If you are interested in working in the federal government, learning how to navigate the job search is important. Start with searching the federal job search site, USAjobs.gov and begin applying with this IRIS tutorial. If you are scientist wanting to work for a federal agency, know there are a plethora of science positions available to apply to. See the toolkit to help navigate the government job search will be helpful to your success as a candidate as a federal scientist.
Next, check out the federal Pathways Program, which offers opportunities for students and recent graduates to get their foot in the door with paid internships and early career employment. Visit the resources below to learn more about programs that can help you find a career in the federal government.
Popular Federal Internships
- GeoCorps America
- NOAA Internships
- Mosaics in Science Diversity Internship Program
Relevant Federal Agencies
- U.S. Department of Energy (DOE)
- Bureau of Ocean Energy Management
- U.S. Department of Defense
- U.S. Department of Interior Bureau of Land Management (BLM)

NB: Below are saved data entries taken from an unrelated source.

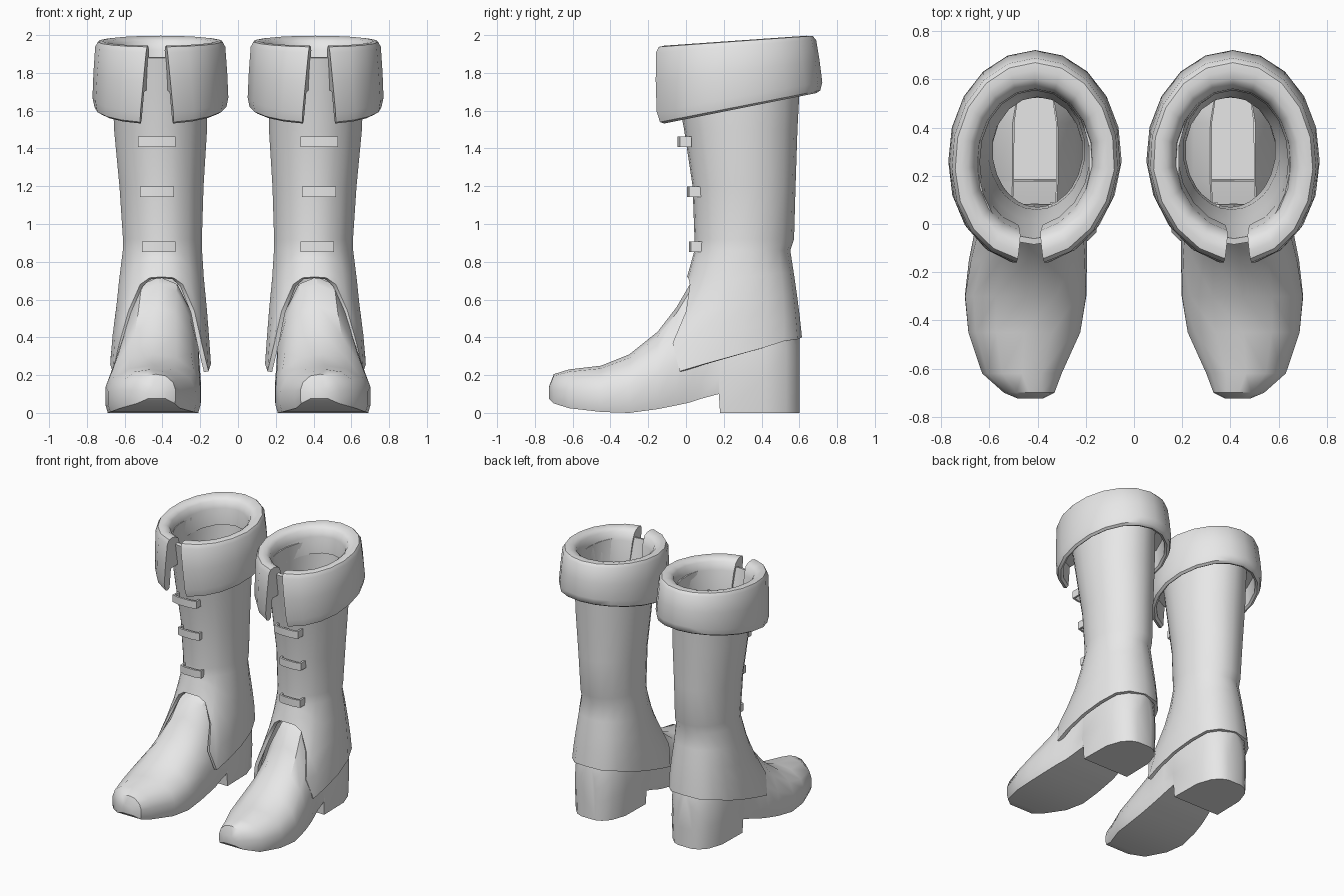
import bpy, bmesh, math

if "Cube" in bpy.data.objects:
    bpy.data.objects.remove(bpy.data.objects["Cube"])

grey = bpy.data.materials.new("light_grey")
grey.diffuse_color = (0.8, 0.8, 0.8, 1)
grey.use_nodes = True
grey.node_tree.nodes["Principled BSDF"].inputs["Base Color"].default_value = grey.diffuse_color


def lerp(table, k):
    """Interpolate rows (key, v1, v2, ...) at key k."""
    if k <= table[0][0]:
        return table[0][1:]
    for a, b in zip(table, table[1:]):
        if k <= b[0]:
            f = (k - a[0]) / (b[0] - a[0])
            return tuple(p + (q - p) * f for p, q in zip(a[1:], b[1:]))
    return table[-1][1:]


def finish(name, bm, thick=0.0, angle=40):
    """Turn a bmesh of one boot part into a mirrored, smooth-shaded pair."""
    me = bpy.data.meshes.new(name)
    bm.to_mesh(me)
    bm.free()
    me.materials.append(grey)
    ob = bpy.data.objects.new(name, me)
    bpy.context.collection.objects.link(ob)
    if thick:
        so = ob.modifiers.new("thickness", 'SOLIDIFY')
        so.thickness = thick
        so.offset = -1
    mi = ob.modifiers.new("pair", 'MIRROR')
    mi.use_mirror_merge = False
    bpy.ops.object.select_all(action='DESELECT')
    ob.select_set(True)
    bpy.context.view_layer.objects.active = ob
    bpy.ops.object.convert(target='MESH')
    bpy.ops.object.shade_smooth_by_angle(angle=math.radians(angle))
    return ob


def loft(rings, closed=True, caps=True):
    """Skin a list of point rings."""
    bm = bmesh.new()
    vs = [[bm.verts.new(p) for p in r] for r in rings]
    n = len(rings[0])
    for a, b in zip(vs, vs[1:]):
        for i in range(n if closed else n - 1):
            j = (i + 1) % n
            bm.faces.new((a[i], a[j], b[j], b[i]))
    if caps:
        bm.faces.new(vs[0])
        bm.faces.new(vs[-1])
    bmesh.ops.recalc_face_normals(bm, faces=bm.faces)
    return bm


# Foot with heel: sections from toe to heel
# (y, centre x, half width, sole z, side base z, top z, upper pinch)
foot = [(-.725, .43, .05, .075, .075, .14, 0), (-.70, .435, .105, .05, .05, .205, 0),
        (-.62, .465, .165, .025, .025, .23, 0), (-.45, .455, .232, .005, .005, .25, 0),
        (-.3, .45, .252, 0, 0, .31, .1), (-.15, .44, .245, .02, .02, .43, .6),
        (-.05, .43, .235, .04, .04, .56, 1), (.02, .42, .225, .055, .055, .68, 1),
        (.08, .415, .215, .075, .075, .72, .8), (.174, .41, .205, .10, .10, .70, .5),
        (.18, .41, .205, 0, .10, .70, .5), (.42, .41, .20, 0, .10, .70, .4),
        (.53, .41, .16, 0, .10, .62, .4), (.58, .41, .11, 0, .10, .45, .2),
        (.6, .41, .06, 0, .10, .40, .2)]
half = [(.95, 0, 0), (1, .14, 0), (1, .45, .06), (.87, .72, .14), (.5, .94, .08)]
section = half + [(0, 1, 0)] + [(-u, v, -p) for u, v, p in reversed(half)]
bm = loft([[(cx + (u - p * k) * w, y, (b if v else sole) + v * (t - b))
            for u, v, p in section] for y, cx, w, sole, b, t, k in foot])
# open the foot where the leg enters
top = [f for f in bm.faces if f.normal.z > 0.6 and f.calc_center_median().y > .1
       and f.calc_center_median().z > .5]
bmesh.ops.delete(bm, geom=top, context='FACES')
finish("foot", bm, 0.008, 35)

# Leg: ring sizes by height (z, centre x, half width, front y, back y)
leg = [(.22, .41, .272, -.30, .62), (.37, .41, .262, -.22, .617),
       (.55, .405, .243, -.07, .598), (.70, .405, .228, .0, .577),
       (.86, .40, .213, .045, .552), (.92, .40, .212, .045, .572),
       (1.2, .405, .226, .035, .58), (1.5, .41, .25, -.01, .59),
       (1.88, .415, .258, -.085, .61)]
# lower edge by angle from the front: an arch over the instep, then flaps
edge = [(0, .72), (14, .715), (26, .68), (40, .54), (50, .37), (65, .22),
        (85, .27), (110, .325), (140, .38), (180, .40)]
levels = [.86, .92, 1.2, 1.5, 1.7, 1.88]
angles = [0, 14, 26, 40, 50, 65, 80, 100, 120, 140, 160, 180]
angles += [360 - a for a in reversed(angles[1:-1])]


def leg_point(a, z):
    """Oval at height z, squarer towards the ankle flaps."""
    cx, rx, y0, y1 = lerp(leg, z)
    a = math.radians(a)
    power = 1 - .3 * min(1, max(0, (.86 - z) / .4))
    s = math.copysign(abs(math.sin(a)) ** power, math.sin(a))
    return (cx + rx * s, (y0 + y1) / 2 - (y1 - y0) / 2 * math.cos(a), z)


rings = []
for f in (0, .25, .5, .75):
    ring = []
    for a in angles:
        z0 = lerp(edge, min(a, 360 - a))[0]
        ring.append(leg_point(a, z0 + (levels[0] - z0) * f))
    rings.append(ring)
rings += [[leg_point(a, z) for a in angles] for z in levels]
finish("leg", loft(rings, caps=False), 0.025)

# Folded cuff: profile (scale of the oval, height fraction) swept round, open in front
profile = [(.92, 0), (.97, .03), (1, .17), (.985, .55), (.96, .92), (.92, .99),
           (.85, 1), (.77, .98), (.71, .93), (.665, .78), (.635, .4), (.86, .4), (.88, .03)]
SEG = 18
rings = []
for i in range(SEG + 1):
    ring = []
    for s, v in profile:
        gap = math.radians(15 - 6 * v)
        a = gap + (2 * math.pi - 2 * gap) * i / SEG
        x = .41 + .36 * s * math.sin(a) + .02 * max(0, math.cos(a))
        y = .28 - .02 * v - .445 * s * math.cos(a)
        low, high = 1.555 + .2 * y, 1.952 + .07 * y
        ring.append((x, y, low + (high - low) * v))
    rings.append(ring)
finish("cuff", loft(rings), angle=45)

# Lace loops up the front (centre x, half width, front y, z)
for i, (cx, w, y, z) in enumerate([(.43, .1, -.045, 1.435), (.43, .09, .005, 1.17),
                                   (.42, .088, .015, .88)]):
    path = [(-w, .075), (-w, .012), (-w * .5, 0), (w * .5, 0), (w, .012), (w, .075)]
    strip = [[(cx + u, y + d, z + h) for u, d in path] for h in (-.028, .028)]
    finish("lace_loop_%d" % (i + 1), loft(strip, closed=False, caps=False), 0.016, 30)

- U.S. Energy Information Administration (EIA) – Energy Statistics from the U.S. Government
- U.S. Environmental Protection Agency (EPA)
- U.S. Geological Survey (USGS)
- USGS: National Oil & Gas Assessment
- USGS: The National Map Viewer
- USDA Natural Resources Conservation Services
- National Park Service
Department of Energy National Laboratories
An outgrowth of immense investment in scientific research initiated by the U.S. Government during World War II, the National Laboratories have served as the leading institutions for scientific innovation in the United States for more than seventy years.
The US Department of Energy’s 17 National Labs tackle the critical scientific challenges of our time — from combating climate change to discovering the origins of our universe — and possess unique instruments and facilities, many of which are found nowhere else in the world. They address large scale, complex research and development challenges with a multidisciplinary approach that places an emphasis on translating basic science to innovation. Listed below are a few of them.
- Argonne National Laboratory
- Brookhaven National Laboratory
- Idaho National Laboratory
- Lawrence Berkeley National Laboratory
- Lawrence Livermore National Laboratory
- Los Alamos National Laboratory
- National Renewable Energy Laboratory
- Nevada National Security Site
- Oak Ridge National Laboratory
- Pacific Northwest National Laboratory
- Sandia National Laboratories
- Savannah River National Laboratory
State, Local and Tribal
While the federal government has a single portal for searching and applying for jobs, the resources for finding positions in local, state or tribal governments will be specific to the organization. Your first step should be to identify your geographic criteria (for which states, counties, cities, or tribal nations would you want to work?) followed by a search of the government organizations’ websites. Most states have a career portal (for example, CAPPS for state jobs in Texas) for job searching. If you are searching at the local level, identify potential employers in your town or city and search their websites for job listings. Networking with professional contacts is also important for finding jobs that are not advertised.